Jerry’s v. U.S. Specialty
Jerry’s is a closely-held grocery chain, which grew to 4000 employees from its origin as a small Minnesota butcher shop. After the founder’s death, his daughter, Cheryl Sullivan, and two of his grandchildren brought suit against the company alleging that Jerry’s failed to properly value their shares. Ms. Sullivan sat on the company’s board of directors and her daughters were shareholders. Jerry’s settled the claim and sought coverage from Jerry’s D&O insurer, U.S. Specialty, for the settlement and defense costs.

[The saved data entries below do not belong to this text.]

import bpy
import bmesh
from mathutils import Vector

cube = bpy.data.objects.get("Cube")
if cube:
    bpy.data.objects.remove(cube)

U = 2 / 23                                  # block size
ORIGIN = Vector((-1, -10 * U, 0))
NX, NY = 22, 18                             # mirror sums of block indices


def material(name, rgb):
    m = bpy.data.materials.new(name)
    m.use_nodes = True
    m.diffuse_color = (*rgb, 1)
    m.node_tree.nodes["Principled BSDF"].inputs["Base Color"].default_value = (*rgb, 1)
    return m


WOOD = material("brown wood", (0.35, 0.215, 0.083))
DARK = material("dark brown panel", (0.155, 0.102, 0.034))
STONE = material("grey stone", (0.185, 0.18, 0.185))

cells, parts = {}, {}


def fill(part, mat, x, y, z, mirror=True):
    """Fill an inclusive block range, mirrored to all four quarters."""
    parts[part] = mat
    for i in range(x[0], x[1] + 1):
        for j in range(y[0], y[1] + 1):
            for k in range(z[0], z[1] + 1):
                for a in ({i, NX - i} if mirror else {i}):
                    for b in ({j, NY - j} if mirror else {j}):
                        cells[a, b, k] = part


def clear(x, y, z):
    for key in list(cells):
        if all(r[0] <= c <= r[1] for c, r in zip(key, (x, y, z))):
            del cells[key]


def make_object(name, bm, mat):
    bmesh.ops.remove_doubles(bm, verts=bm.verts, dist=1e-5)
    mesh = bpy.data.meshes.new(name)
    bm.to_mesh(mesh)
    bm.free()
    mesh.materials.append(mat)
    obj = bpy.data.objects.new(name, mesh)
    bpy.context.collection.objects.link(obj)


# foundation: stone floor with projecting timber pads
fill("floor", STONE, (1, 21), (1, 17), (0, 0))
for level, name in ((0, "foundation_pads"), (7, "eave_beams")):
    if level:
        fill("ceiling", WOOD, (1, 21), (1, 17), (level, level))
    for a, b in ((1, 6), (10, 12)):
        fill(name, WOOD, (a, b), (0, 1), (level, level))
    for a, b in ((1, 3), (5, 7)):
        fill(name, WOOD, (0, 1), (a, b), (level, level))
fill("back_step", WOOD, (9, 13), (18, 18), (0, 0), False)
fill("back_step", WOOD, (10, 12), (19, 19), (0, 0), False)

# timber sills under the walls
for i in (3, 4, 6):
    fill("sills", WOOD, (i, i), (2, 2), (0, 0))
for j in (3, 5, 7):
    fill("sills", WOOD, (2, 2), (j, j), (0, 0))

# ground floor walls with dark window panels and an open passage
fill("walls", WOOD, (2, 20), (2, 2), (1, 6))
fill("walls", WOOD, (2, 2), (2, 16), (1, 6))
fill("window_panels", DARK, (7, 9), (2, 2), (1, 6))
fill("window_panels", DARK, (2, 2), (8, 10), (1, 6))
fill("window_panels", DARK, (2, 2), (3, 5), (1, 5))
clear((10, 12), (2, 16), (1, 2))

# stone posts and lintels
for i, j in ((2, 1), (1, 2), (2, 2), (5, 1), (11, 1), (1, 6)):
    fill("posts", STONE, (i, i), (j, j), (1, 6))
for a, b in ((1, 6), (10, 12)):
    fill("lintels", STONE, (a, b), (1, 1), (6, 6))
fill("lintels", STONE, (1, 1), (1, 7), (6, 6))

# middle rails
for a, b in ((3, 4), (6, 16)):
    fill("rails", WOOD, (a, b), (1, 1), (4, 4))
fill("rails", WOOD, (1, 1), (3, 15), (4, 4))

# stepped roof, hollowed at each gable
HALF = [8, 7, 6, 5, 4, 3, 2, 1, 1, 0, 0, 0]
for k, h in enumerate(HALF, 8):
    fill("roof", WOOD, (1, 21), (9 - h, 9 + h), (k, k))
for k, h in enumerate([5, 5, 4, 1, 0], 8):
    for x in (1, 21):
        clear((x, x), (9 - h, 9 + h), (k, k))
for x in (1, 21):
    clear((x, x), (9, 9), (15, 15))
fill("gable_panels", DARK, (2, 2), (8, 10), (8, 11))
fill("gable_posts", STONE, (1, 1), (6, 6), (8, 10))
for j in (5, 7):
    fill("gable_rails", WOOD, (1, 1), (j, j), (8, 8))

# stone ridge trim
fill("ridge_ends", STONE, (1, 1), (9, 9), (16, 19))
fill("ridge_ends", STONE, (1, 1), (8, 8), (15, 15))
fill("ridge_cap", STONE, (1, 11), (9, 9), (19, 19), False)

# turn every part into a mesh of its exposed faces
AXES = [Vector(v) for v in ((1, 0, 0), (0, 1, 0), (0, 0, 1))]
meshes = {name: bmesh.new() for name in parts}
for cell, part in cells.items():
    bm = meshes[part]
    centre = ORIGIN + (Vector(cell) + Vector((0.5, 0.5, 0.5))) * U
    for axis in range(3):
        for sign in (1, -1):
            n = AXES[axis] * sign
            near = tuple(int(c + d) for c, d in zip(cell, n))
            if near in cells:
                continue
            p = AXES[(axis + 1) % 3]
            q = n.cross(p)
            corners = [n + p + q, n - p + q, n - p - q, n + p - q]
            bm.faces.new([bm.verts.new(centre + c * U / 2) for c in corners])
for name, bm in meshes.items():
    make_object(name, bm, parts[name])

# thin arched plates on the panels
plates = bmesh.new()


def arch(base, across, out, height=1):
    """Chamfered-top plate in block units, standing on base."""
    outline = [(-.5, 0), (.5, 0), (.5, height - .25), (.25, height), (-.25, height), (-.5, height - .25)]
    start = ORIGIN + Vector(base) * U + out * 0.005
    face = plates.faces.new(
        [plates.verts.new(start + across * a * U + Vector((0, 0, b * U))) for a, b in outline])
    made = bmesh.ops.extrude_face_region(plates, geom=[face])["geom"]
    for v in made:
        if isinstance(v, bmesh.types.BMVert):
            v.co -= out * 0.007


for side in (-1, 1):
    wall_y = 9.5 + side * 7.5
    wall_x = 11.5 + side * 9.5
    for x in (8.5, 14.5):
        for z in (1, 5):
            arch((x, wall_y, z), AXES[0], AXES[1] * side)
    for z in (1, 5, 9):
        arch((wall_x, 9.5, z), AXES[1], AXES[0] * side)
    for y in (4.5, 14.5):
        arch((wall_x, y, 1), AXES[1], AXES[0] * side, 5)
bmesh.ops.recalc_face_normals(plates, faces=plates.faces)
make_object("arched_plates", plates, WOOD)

U.S. Specialty denied the claim under the policy’s insured versus insured clause, and Jerry’s brought suit.
The real issue in the coverage case was whether the insured versus insured exclusion would apply to the claims of Ms. Sullivan’s daughters, who were not themselves directors. The district court found that it would, and the Eighth Circuit agreed. “Our conclusion is inescapable: loss associated with the Sullivan lawsuit is not covered under the insurance policy due to the presence of a former director – Sullivan – as an active participant.”
The Eighth Circuit Court found that there were not separate claims so as to allow coverage for the daughters’ claims, but not for the mother’s. “A claim is not afforded its ordinary meaning under the insurance policy. Rather, the policy defines Claim as a civil proceeding commenced by service of a complaint, i.e. the entirety of the Sullivan lawsuit. U.S. Specialty, therefore, need only show that the exclusion clause applied to the lawsuit as brought. It has done so.” The Court similarly found the insured’s reliance on the allocation clause as a fall-back position to be unpersuasive because the insured director, “Cheryl Sullivan[,] was the driving force of the litigation.”
FDIC v. BankInsure
In 2008, the FDIC became the receiver for Security Pacific Bank after the bank was closed by the California Department of Financial Institutions. As receiver, the FDIC filed suit against the bank’s former officers and directors, alleging negligent loan practices resulting in more than $64 million in losses. After negotiating a settlement, the FDIC sought to recover its litigation costs from the Bank’s D&O insurer, BankInsure.
BankInsure denied the claim based in part on the insured versus insured exclusion, which barred claims “by, or on behalf of, or at the behest of” Security Pacific, a person insured under the D&O Policy, or “any successor, trustee, assignee or receiver” of Security Pacific. Despite having been appointed as a receiver, the FDIC argued that this exclusion should not apply because, in filing suit, it was not acting as a receiver but, instead, on behalf of the bank’s shareholders. In the subsequent coverage suit, the District Court for the Central District of California found this argument persuasive but, the Ninth Circuit rejected it on appeal.
The Ninth Circuit reasoned that the insured versus insured exclusion was not rendered inapplicable “merely because the FDIC also succeeded to the right of Security Pacific’s shareholders to bring a derivative action – which right is (1) secondary to the FDIC’s right to bring the same claims directly as Security Pacific’s receiver and (2) may be exercised only if the FDIC does not exercise its primary right to bring the claims directly.” The Ninth Circuit also noted that “the FDIC has been appointed receiver of every California-chartered bank that has failed since 2001” and interpreting the shareholder-derivative exception as suggested by the FDIC “may very well read the term ‘receiver’ out of the insured-versus-insured exclusion.”
“We think the term ‘receiver’ is clear and unambiguous and includes the FDIC in its role as receiver of Security Pacific.” And, “[a]s such, the FDIC’s claims fall within the scope of the D&O Policy’s insured-versus-insured exclusion.”
Thus, insurers and policyholders (and those who represent them, or act on their behalf) should pay close attention to the insured versus insured exclusion, understand its purpose, and carefully read defined terms in the exclusion.